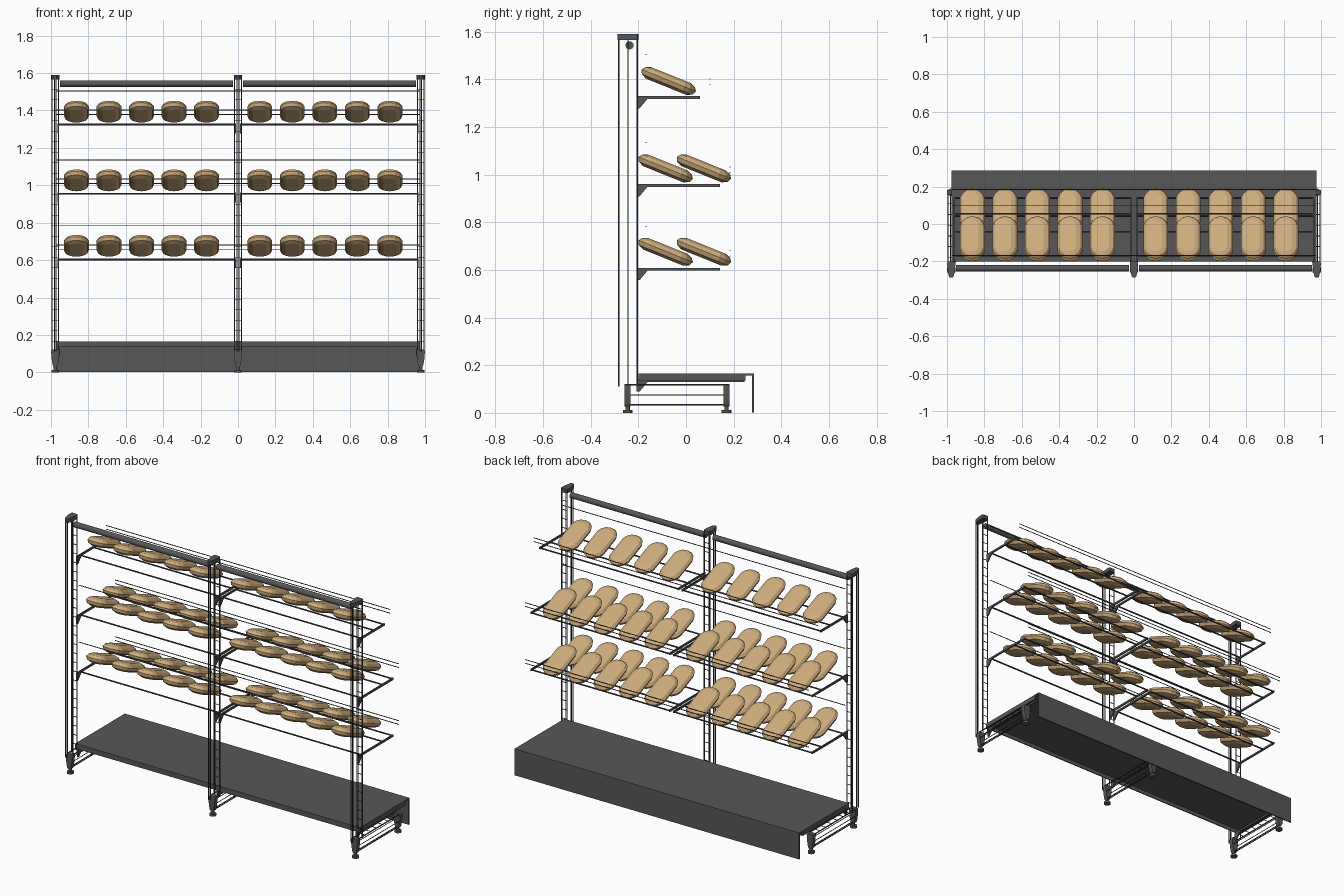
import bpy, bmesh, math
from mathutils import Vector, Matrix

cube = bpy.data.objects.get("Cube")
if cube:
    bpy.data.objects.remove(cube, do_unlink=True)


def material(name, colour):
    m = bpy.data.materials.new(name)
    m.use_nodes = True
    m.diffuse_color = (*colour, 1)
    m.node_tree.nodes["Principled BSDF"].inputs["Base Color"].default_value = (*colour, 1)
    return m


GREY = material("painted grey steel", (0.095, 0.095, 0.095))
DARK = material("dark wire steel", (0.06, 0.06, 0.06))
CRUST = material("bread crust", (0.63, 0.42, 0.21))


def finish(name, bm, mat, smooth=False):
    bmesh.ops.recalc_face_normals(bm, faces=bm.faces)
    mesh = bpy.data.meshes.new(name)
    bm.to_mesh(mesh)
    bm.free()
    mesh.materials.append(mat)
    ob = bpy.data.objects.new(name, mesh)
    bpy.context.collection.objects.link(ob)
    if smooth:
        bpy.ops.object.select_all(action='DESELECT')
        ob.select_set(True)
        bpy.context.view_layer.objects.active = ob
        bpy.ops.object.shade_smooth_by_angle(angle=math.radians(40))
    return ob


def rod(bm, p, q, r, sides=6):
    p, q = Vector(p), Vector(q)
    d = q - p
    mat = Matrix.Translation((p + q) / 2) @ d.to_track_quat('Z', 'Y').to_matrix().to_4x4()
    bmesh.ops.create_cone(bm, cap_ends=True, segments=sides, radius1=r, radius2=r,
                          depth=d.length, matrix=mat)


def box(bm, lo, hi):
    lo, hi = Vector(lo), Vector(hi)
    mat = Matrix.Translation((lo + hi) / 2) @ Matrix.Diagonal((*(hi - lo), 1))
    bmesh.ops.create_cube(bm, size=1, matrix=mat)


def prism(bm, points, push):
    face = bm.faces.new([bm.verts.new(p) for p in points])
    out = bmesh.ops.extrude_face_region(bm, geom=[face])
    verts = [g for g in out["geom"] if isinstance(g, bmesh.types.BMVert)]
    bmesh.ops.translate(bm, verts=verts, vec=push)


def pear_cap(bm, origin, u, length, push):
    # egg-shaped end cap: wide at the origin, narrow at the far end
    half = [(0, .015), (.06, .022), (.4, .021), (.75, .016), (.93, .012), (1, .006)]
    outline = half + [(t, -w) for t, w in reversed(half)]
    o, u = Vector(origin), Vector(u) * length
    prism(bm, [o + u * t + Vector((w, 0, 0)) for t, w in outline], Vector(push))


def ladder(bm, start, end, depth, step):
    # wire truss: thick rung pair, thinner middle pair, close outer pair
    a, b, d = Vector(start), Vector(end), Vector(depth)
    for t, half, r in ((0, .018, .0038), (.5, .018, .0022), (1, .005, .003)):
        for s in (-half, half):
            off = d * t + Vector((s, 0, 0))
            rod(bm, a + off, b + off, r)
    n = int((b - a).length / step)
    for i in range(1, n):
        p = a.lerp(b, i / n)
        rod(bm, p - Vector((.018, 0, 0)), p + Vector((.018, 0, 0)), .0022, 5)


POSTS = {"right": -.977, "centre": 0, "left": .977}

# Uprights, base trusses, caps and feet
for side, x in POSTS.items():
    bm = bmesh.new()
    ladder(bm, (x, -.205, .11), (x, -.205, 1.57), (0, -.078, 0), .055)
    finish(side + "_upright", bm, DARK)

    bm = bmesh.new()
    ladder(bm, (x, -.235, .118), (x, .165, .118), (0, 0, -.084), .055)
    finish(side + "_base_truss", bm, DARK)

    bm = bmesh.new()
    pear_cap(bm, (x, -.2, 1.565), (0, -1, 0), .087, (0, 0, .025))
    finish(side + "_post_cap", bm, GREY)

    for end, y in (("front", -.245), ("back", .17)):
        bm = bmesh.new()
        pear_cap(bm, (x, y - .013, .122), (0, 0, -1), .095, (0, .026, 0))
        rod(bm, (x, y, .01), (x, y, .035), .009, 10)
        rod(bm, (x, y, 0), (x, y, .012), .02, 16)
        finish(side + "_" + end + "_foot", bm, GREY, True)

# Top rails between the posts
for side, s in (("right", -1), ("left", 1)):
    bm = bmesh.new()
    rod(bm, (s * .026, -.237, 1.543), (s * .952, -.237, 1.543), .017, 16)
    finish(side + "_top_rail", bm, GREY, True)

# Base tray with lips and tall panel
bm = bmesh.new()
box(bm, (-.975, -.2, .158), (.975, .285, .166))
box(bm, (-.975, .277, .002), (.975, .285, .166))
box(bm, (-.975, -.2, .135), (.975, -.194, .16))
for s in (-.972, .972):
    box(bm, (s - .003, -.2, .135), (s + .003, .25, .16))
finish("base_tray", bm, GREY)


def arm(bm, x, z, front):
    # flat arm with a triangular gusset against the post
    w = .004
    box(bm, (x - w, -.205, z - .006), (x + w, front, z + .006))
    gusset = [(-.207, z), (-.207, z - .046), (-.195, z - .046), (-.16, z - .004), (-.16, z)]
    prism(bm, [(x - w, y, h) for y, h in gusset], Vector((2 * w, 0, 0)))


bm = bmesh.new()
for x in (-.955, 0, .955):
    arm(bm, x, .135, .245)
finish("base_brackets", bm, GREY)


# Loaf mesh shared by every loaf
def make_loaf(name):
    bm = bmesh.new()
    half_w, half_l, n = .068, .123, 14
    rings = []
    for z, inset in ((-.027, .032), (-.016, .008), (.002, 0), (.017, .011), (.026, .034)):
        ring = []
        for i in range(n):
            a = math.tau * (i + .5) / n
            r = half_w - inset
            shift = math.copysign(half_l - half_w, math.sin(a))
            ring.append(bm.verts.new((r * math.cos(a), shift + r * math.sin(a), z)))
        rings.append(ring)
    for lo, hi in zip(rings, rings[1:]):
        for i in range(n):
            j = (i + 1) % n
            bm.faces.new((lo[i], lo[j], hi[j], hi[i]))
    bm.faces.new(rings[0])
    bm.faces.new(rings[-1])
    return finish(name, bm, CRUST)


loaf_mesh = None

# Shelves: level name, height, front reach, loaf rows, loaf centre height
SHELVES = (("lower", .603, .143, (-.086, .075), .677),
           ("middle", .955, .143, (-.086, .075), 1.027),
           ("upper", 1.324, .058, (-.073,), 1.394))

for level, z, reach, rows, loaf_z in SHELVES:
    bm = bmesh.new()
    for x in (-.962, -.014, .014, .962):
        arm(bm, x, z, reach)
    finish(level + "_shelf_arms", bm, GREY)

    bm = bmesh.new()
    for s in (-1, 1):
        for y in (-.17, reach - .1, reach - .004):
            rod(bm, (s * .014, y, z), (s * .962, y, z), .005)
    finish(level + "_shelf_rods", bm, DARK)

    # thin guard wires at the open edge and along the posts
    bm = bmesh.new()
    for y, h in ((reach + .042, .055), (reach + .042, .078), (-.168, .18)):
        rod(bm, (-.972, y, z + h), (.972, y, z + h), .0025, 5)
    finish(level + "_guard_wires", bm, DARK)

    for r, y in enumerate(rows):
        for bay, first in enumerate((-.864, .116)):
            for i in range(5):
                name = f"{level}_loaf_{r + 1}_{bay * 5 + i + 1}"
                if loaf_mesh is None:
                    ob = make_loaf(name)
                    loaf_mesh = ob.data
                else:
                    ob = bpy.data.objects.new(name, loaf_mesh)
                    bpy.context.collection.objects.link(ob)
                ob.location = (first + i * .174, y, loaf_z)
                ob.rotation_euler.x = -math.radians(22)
+-------+
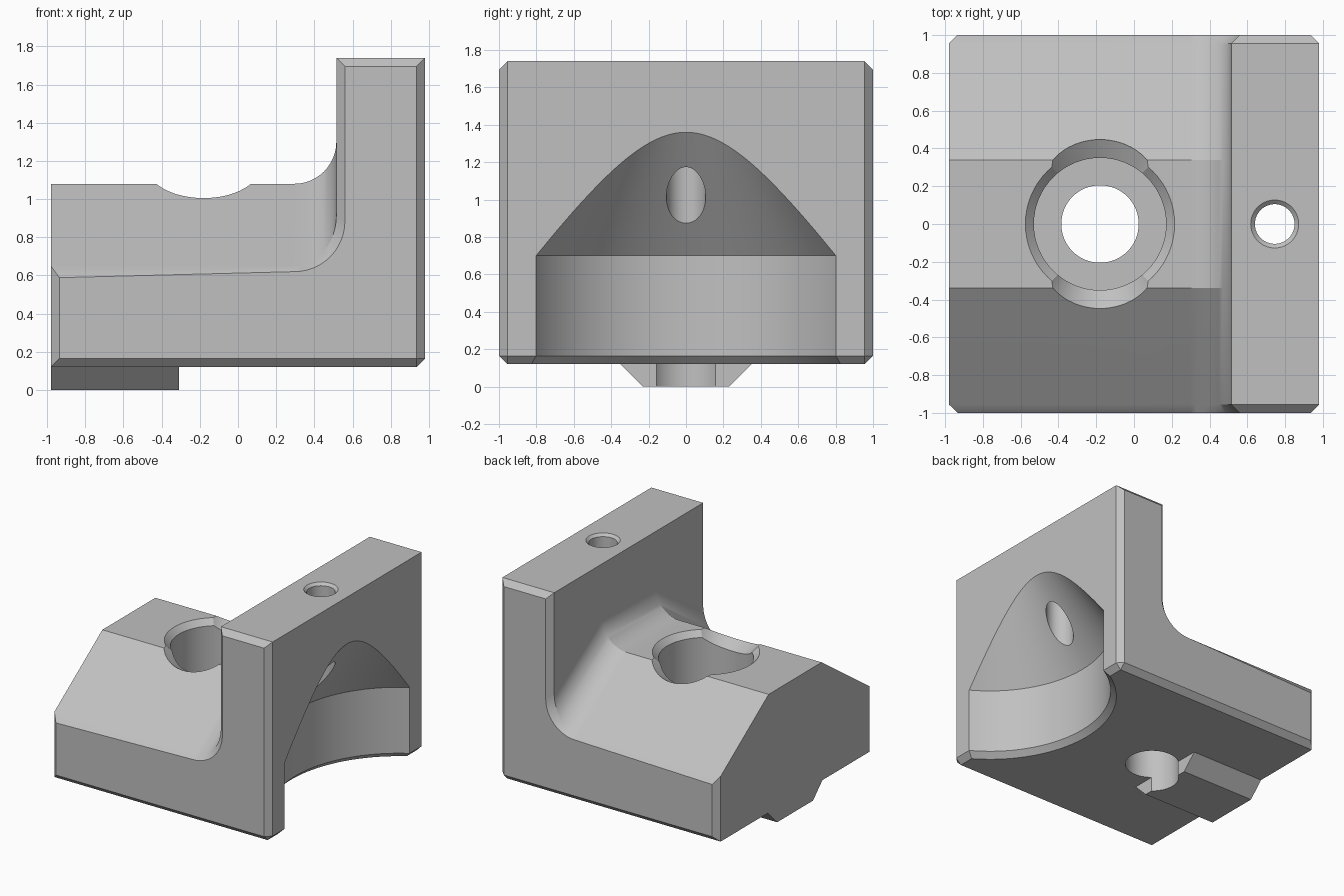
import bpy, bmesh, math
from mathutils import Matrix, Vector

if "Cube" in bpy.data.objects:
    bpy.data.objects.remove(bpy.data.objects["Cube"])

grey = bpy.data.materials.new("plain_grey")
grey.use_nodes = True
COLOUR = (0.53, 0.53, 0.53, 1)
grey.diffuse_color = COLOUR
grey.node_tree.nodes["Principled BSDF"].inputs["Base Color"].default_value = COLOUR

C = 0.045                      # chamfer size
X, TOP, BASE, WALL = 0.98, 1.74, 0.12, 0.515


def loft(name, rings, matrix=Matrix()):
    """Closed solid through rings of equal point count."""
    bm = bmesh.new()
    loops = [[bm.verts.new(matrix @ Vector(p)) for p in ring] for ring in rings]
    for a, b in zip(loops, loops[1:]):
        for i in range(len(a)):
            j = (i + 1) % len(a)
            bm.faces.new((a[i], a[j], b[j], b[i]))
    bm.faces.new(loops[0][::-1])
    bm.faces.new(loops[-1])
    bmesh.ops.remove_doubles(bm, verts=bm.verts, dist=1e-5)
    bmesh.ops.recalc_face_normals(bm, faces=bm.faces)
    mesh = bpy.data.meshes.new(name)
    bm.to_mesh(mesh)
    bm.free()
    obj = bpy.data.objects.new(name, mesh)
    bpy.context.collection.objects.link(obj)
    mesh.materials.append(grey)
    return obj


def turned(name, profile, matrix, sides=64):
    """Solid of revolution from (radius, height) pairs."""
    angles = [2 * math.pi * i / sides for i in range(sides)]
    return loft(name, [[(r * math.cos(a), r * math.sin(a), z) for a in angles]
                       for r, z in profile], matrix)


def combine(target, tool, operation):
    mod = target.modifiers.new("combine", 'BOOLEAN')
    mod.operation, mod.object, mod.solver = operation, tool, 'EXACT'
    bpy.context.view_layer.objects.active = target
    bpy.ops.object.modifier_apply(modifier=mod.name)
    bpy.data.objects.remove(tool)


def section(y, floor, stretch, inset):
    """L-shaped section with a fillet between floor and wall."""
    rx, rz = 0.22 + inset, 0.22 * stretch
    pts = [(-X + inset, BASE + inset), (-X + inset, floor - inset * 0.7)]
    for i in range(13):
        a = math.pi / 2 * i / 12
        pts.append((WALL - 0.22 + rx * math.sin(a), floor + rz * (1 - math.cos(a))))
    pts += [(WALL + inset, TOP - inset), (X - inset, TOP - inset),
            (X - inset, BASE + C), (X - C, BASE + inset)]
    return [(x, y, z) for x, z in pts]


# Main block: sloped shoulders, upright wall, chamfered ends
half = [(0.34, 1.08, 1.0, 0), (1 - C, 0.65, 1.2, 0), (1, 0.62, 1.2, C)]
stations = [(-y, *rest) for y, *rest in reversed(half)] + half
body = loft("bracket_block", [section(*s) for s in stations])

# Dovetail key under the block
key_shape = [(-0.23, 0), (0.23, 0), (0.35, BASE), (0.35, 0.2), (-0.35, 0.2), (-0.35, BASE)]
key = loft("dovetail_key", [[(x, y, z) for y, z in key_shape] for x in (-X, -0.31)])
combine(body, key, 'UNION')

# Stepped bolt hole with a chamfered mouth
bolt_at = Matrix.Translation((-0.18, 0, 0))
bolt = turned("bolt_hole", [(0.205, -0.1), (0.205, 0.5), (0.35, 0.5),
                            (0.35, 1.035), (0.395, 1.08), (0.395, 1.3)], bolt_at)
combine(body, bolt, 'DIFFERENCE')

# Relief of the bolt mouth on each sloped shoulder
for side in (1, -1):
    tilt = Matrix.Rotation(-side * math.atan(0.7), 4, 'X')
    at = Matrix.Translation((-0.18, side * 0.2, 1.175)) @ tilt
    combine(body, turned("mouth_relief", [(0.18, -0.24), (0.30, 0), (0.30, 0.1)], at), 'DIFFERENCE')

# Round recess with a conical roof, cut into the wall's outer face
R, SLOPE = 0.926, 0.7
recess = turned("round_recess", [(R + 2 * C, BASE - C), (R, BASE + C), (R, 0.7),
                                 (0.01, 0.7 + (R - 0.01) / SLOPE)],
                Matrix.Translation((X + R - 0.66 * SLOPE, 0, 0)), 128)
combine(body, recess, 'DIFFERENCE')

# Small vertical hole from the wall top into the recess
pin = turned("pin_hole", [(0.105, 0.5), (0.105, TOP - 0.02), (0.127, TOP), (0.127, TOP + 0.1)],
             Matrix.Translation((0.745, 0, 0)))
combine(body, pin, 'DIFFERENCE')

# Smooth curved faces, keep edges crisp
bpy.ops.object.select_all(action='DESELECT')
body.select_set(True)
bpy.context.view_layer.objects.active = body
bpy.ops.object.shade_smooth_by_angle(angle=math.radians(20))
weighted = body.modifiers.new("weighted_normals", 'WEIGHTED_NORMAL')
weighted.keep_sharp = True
+-------+
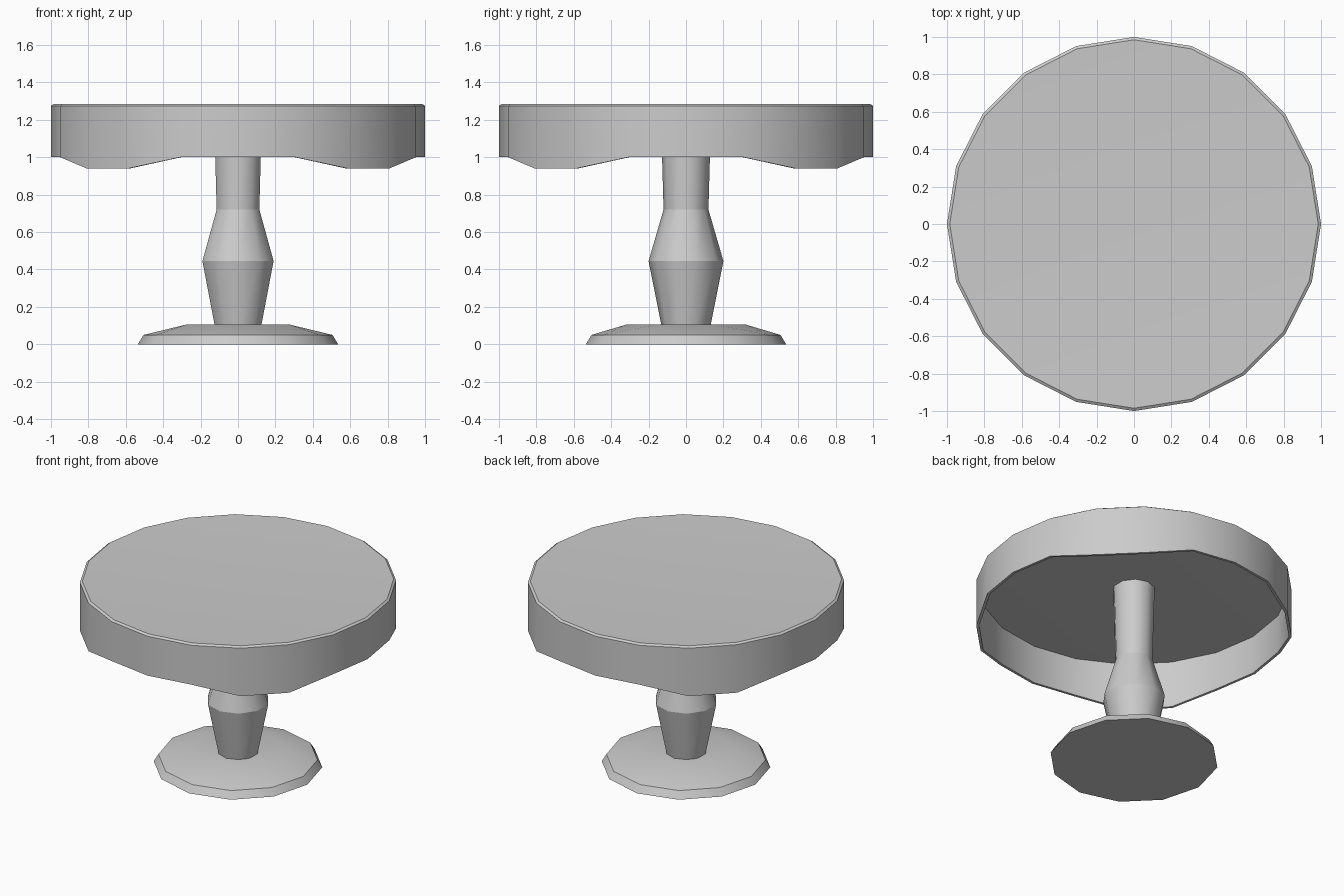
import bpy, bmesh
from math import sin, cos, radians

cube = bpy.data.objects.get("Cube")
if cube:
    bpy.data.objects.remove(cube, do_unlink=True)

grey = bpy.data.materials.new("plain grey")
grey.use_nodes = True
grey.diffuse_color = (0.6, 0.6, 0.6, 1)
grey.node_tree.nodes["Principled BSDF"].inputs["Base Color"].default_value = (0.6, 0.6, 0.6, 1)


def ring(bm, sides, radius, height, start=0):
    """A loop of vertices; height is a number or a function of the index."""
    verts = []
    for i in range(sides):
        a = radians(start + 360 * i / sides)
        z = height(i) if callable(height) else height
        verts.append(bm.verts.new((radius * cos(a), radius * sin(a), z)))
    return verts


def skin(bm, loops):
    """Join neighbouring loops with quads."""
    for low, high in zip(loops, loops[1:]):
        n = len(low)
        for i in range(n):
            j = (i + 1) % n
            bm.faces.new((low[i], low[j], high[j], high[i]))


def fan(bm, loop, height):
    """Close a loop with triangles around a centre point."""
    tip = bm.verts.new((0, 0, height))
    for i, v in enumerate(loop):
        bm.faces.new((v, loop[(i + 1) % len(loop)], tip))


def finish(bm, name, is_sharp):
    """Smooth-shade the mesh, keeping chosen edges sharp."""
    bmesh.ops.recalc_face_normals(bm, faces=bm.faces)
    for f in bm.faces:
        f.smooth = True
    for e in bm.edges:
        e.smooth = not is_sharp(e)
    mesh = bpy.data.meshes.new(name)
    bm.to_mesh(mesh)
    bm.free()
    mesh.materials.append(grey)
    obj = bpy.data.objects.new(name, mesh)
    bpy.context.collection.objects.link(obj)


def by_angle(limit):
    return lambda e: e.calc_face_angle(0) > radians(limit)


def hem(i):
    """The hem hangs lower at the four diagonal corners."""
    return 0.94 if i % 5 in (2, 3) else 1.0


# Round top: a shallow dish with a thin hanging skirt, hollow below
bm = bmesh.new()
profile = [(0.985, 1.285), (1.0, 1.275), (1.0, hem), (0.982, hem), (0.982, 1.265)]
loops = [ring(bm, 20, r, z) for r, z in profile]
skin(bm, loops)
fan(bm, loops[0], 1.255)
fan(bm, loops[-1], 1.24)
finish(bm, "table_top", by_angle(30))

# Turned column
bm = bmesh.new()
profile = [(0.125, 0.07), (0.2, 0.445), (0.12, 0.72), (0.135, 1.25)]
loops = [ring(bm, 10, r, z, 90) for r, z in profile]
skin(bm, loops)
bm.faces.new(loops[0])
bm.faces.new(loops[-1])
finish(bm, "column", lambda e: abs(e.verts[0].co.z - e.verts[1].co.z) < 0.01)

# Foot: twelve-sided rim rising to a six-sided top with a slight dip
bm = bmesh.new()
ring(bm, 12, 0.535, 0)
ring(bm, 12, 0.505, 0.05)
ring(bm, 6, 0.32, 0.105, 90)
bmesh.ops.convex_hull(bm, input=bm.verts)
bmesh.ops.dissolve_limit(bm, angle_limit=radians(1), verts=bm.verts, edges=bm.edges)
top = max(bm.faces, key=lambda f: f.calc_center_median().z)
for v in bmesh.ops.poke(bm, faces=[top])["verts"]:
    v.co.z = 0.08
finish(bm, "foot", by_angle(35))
+-------+
• [EXERCISE INSTRUCTIONS]
From the material above, copy exactly the lines between the line holding "from mathutils import Vector, Matrix" and the line holding "o, u = Vector(origin), Vector(u) * length", inclusive, and only those.

• [EXERCISE SOLUTION]
from mathutils import Vector, Matrix

cube = bpy.data.objects.get("Cube")
if cube:
    bpy.data.objects.remove(cube, do_unlink=True)


def material(name, colour):
    m = bpy.data.materials.new(name)
    m.use_nodes = True
    m.diffuse_color = (*colour, 1)
    m.node_tree.nodes["Principled BSDF"].inputs["Base Color"].default_value = (*colour, 1)
    return m


GREY = material("painted grey steel", (0.095, 0.095, 0.095))
DARK = material("dark wire steel", (0.06, 0.06, 0.06))
CRUST = material("bread crust", (0.63, 0.42, 0.21))


def finish(name, bm, mat, smooth=False):
    bmesh.ops.recalc_face_normals(bm, faces=bm.faces)
    mesh = bpy.data.meshes.new(name)
    bm.to_mesh(mesh)
    bm.free()
    mesh.materials.append(mat)
    ob = bpy.data.objects.new(name, mesh)
    bpy.context.collection.objects.link(ob)
    if smooth:
        bpy.ops.object.select_all(action='DESELECT')
        ob.select_set(True)
        bpy.context.view_layer.objects.active = ob
        bpy.ops.object.shade_smooth_by_angle(angle=math.radians(40))
    return ob


def rod(bm, p, q, r, sides=6):
    p, q = Vector(p), Vector(q)
    d = q - p
    mat = Matrix.Translation((p + q) / 2) @ d.to_track_quat('Z', 'Y').to_matrix().to_4x4()
    bmesh.ops.create_cone(bm, cap_ends=True, segments=sides, radius1=r, radius2=r,
                          depth=d.length, matrix=mat)


def box(bm, lo, hi):
    lo, hi = Vector(lo), Vector(hi)
    mat = Matrix.Translation((lo + hi) / 2) @ Matrix.Diagonal((*(hi - lo), 1))
    bmesh.ops.create_cube(bm, size=1, matrix=mat)


def prism(bm, points, push):
    face = bm.faces.new([bm.verts.new(p) for p in points])
    out = bmesh.ops.extrude_face_region(bm, geom=[face])
    verts = [g for g in out["geom"] if isinstance(g, bmesh.types.BMVert)]
    bmesh.ops.translate(bm, verts=verts, vec=push)


def pear_cap(bm, origin, u, length, push):
    # egg-shaped end cap: wide at the origin, narrow at the far end
    half = [(0, .015), (.06, .022), (.4, .021), (.75, .016), (.93, .012), (1, .006)]
    outline = half + [(t, -w) for t, w in reversed(half)]
    o, u = Vector(origin), Vector(u) * length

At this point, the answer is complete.